This is not just the tipping point, this is the beginning of this technology becoming mainstream.
Founder, DataForm Lab
Skill gaps and better processes
As Eva notes, there is a perceived complexity regarding robotics, which is not actual complexity but a lack of education and industry training. However, Eva sees this changing. New generations of architects are being trained in automation in construction and industrial robotics are featuring strongly in the academic curriculum. She believes “This is not just the tipping point, this is the beginning of this technology becoming mainstream. We also need to introduce early training for general construction workers. Training has to happen in parallel with the transformation of construction, so the skills are there when the technology is in place.”
In addition to education and training, Eva states we must also think about robotics and automation from a very early design stage. In many projects robotics and automation come only at the very end. “We have to rethink the overall construction process, and the design process is very closely connected to it. We have to design for manufacturing”, she says. Digital data tools and the adoption of common standards are key. These also assist in minimising process waste in the design and construction workflow, she adds.
The ability to carry out dangerous task is a key selling point of robotics. An extreme example is the disaster robots used at the Fukushima nuclear contaminated site in Japan.
But how safe are autonomous machines working onsite alongside human workers? The rise of AI and machine learning algorithms has given robots ‘eyes and ears’ and has made the working relationship between machine and human a lot easier. This will only improve as robots get smarter and interact more, says Alvise Simondetti, Global Leader, Emergent Digital Practice, at Arup.
Achieving net zero and sustainability
Robotics is being used for the construction of the giant shallow roof for Kuwait International Airport and has made a complex, high-performance solution commercially viable.
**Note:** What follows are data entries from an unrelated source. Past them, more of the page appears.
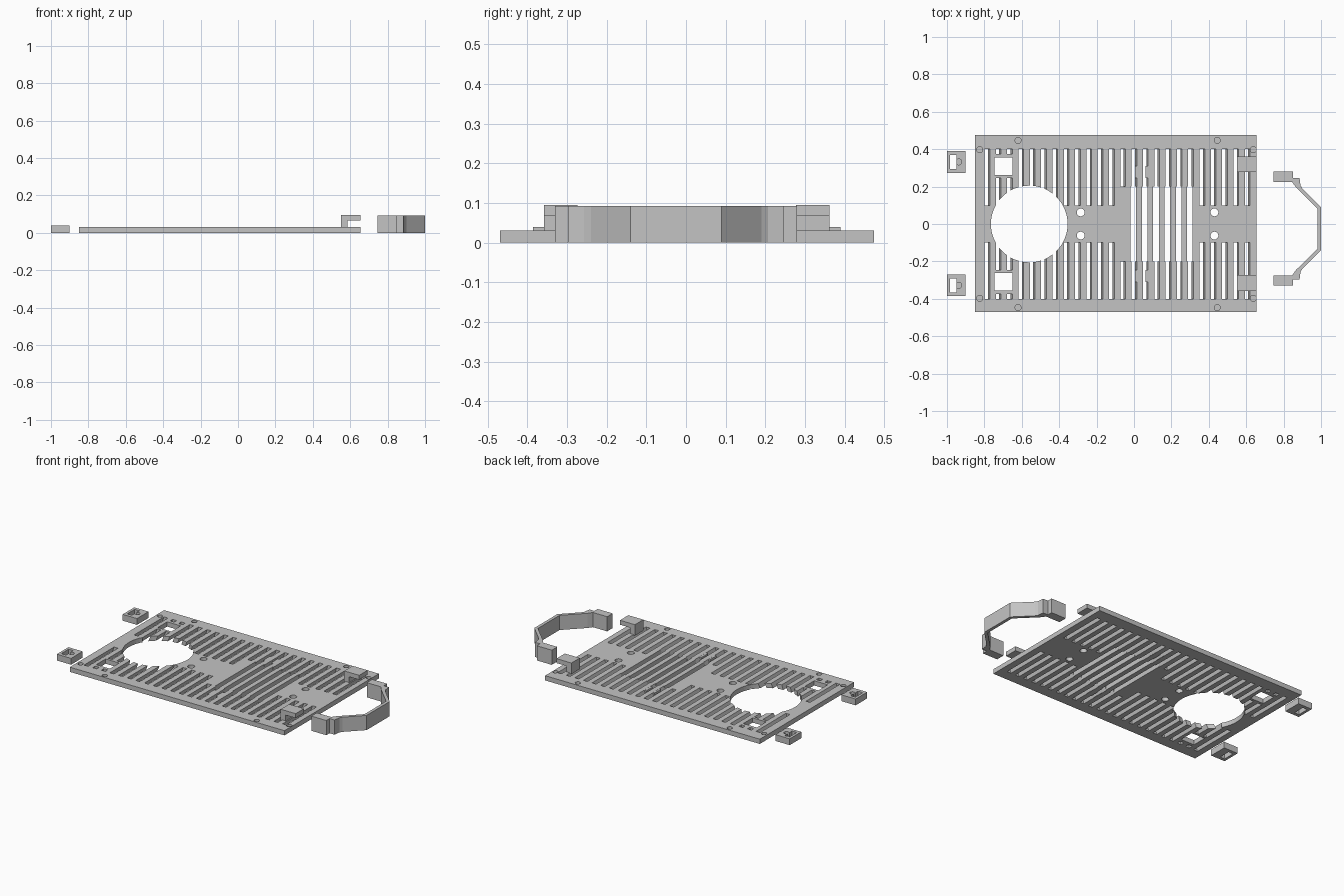
import bpy, bmesh, math
from mathutils import Vector

if "Cube" in bpy.data.objects:
    bpy.data.objects.remove(bpy.data.objects["Cube"])

grey = bpy.data.materials.new("plain grey")
grey.diffuse_color = (0.55, 0.55, 0.55, 1)
grey.use_nodes = True
grey.node_tree.nodes["Principled BSDF"].inputs["Base Color"].default_value = grey.diffuse_color
T = 0.03            # plate thickness


def prism(bm, pts, z0, z1, shift=0.0):
    """Extrude an outline from z0 to z1; shift slides the bottom along x."""
    lo = [bm.verts.new((x + shift, y, z0)) for x, y in pts]
    hi = [bm.verts.new((x, y, z1)) for x, y in pts]
    bm.faces.new(lo[::-1])
    bm.faces.new(hi)
    n = len(pts)
    for i in range(n):
        j = (i + 1) % n
        bm.faces.new((lo[i], lo[j], hi[j], hi[i]))


def rect(x0, x1, y0, y1):
    return [(x0, y0), (x1, y0), (x1, y1), (x0, y1)]


def circle(x, y, r, n=24):
    return [(x + r * math.cos(2 * math.pi * i / n), y + r * math.sin(2 * math.pi * i / n))
            for i in range(n)]


def finish(name, bm):
    bmesh.ops.recalc_face_normals(bm, faces=bm.faces)
    me = bpy.data.meshes.new(name)
    bm.to_mesh(me)
    bm.free()
    me.materials.append(grey)
    ob = bpy.data.objects.new(name, me)
    bpy.context.collection.objects.link(ob)
    return ob


def solid(name, *parts):
    bm = bmesh.new()
    for p in parts:
        prism(bm, *p)
    return finish(name, bm)


def cut(ob, *parts):
    cutter = solid("cutter", *parts)
    cutter.hide_render = True
    mod = ob.modifiers.new("cut", 'BOOLEAN')
    mod.operation = 'DIFFERENCE'
    mod.solver = 'EXACT'
    mod.object = cutter
    deps = bpy.context.evaluated_depsgraph_get()
    me = bpy.data.meshes.new_from_object(ob.evaluated_get(deps))
    ob.modifiers.clear()
    ob.data = me
    bpy.data.objects.remove(cutter)


# Vented base plate
plate = solid("vented_plate", (rect(-0.85, 0.655, -0.47, 0.475), 0, T))

# Leaning vent slots in two mirrored rows
slots = []
for k in range(24):
    x = -0.785 + 0.0605 * k
    if k in (1, 2):                       # broken by the latch window frames
        spans = [(0.10, 0.245), (0.375, 0.40)]
    elif 12 <= k <= 18:                   # shortened beside the central grille
        spans = [(0.20, 0.40)]
    else:
        spans = [(0.10, 0.40)]
    for a, b in spans:
        for y0, y1 in ((a, b), (-b, -a)):
            slots.append((rect(x - 0.014, x + 0.014, y0, y1), -0.0001, T + 0.0001, -0.010))
cut(plate, *slots)

# Round opening, central grille, latch windows and screw holes
holes = [(circle(-0.56, 0, 0.205, 64), -0.01, T + 0.01)]
for k in range(13, 19):
    x = -0.79 + 0.0605 * k
    holes.append((rect(x - 0.015, x + 0.015, -0.201, 0.201), -0.01, T + 0.01))
for s in (1, -1):
    y = s * 0.308
    holes.append((rect(-0.745, -0.65, y - 0.047, y + 0.047), -0.01, T + 0.01))
    for x in (-0.285, 0.43):
        holes.append((circle(x, s * 0.062, 0.021), -0.01, T + 0.01))
cut(plate, *holes)

# Shallow blind holes along the rim
cut(plate, *[(circle(x, s * y, 0.016), 0.015, T + 0.01)
             for s in (1, -1)
             for x, y in ((-0.825, 0.397), (0.638, 0.397), (-0.62, 0.447), (0.445, 0.447))])

for s, side in ((1, "back"), (-1, "front")):
    # Bridging pads across the vents
    y0, y1 = sorted((s * 0.245, s * 0.31))
    solid(side + "_vent_pads", (rect(0.005, 0.04, y0, y1), 0.001, T - 0.0005),
          (rect(0.062, 0.1, y0, y1), 0.001, T - 0.0005))

    # Overhanging hook at the right end, drawn in profile and extruded along y
    bm = bmesh.new()
    yc = s * 0.318 + 0.002
    prof = [(0.55, T - 0.005), (0.585, T - 0.005), (0.585, 0.067), (0.655, 0.067),
            (0.655, 0.095), (0.55, 0.095)]
    f = bm.faces.new([bm.verts.new((x, yc - 0.042, z)) for x, z in prof])
    ext = bmesh.ops.extrude_face_region(bm, geom=[f])
    bmesh.ops.translate(bm, vec=Vector((0, 0.084, 0)),
                        verts=[v for v in ext["geom"] if isinstance(v, bmesh.types.BMVert)])
    finish(side + "_hook", bm)

    # Loose latch block with a window and a pin hole
    yc = s * 0.33 + 0.002
    latch = solid(side + "_latch_block", (rect(-1.0, -0.9, yc - 0.058, yc + 0.058), 0, 0.04))
    cut(latch, (rect(-0.983, -0.95, yc - 0.037, yc + 0.037), -0.01, 0.05))
    cut(latch, (circle(-0.937, yc, 0.016), 0.015, 0.05))

# Angular spring handle, one half-outline mirrored about its own centre line
yc = -0.025
outer = [(0.745, 0.305), (0.85, 0.305), (0.85, 0.272), (0.885, 0.272), (0.89, 0.232),
         (0.90, 0.215), (1.0, 0.115)]
inner = [(0.98, 0.108), (0.865, 0.222), (0.845, 0.25), (0.745, 0.25)]
half = outer + inner
outline = ([(x, yc + y) for x, y in outer] + [(x, yc - y) for x, y in reversed(outer)]
           + [(x, yc - y) for x, y in reversed(inner)] + [(x, yc + y) for x, y in inner])
solid("spring_handle", (outline, 0, 0.093))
Because this project was highly automated, it continued throughout the COVID pandemic.
Carrying out complex task is something that robotics are especially good at. If we are to achieve Net Zero 2050, we have to be able to build high-performance structures using considerably less materials, Alvise explains “And to make that commercially viable, we have to use complex techniques, which is a completely different way of thinking compared to the past”.
Alvise believes that if we continue building, we are never going to achieve net zero, which he admits is counterintuitive for the construction industry. “The construction industry will instead become a reconstruction or repurposing industry”, he says. He explains: “Repurposing is a complex task and will either require large numbers of skilled retrofit workers, of which there is a shortage of, or alternatively low skilled workers supplemented by robotics”.
A project Arup is currently working on involves looking at the use of robotics for dry stone walling, a highly skilled activity, to build natural flood defences. There are also environmental gains to be made using robotics to achieve leaner construction. This includes reducing demolition construction waste by disassembling and reusing materials, says Thomas, and the elimination of waste during construction through a right first-time approach, adds Eva.
Evolution 4.0 is a monthly column looking at the defining trends and practices of the fourth industrial revolution. This month we ask: how well founded is the fear that artificial intelligence represents a threat to jobs in the construction sector?
Repurposing is a complex task and will either require large numbers of skilled retrofit workers, of which there is a shortage of, or alternatively low skilled workers supplemented by robotics.
Global Leader, Emergent Digital Practice, at Arup
In this webinar the panel discuss if the growing array of robotic equipment is able to take over specialised construction tasks, such as welding, drilling and brick laying. How are robotics being used in construction currently and what does the future hold? Has COVID-19 and skill shortages in the industry lead to an increased need for robotics and if so, for what tasks?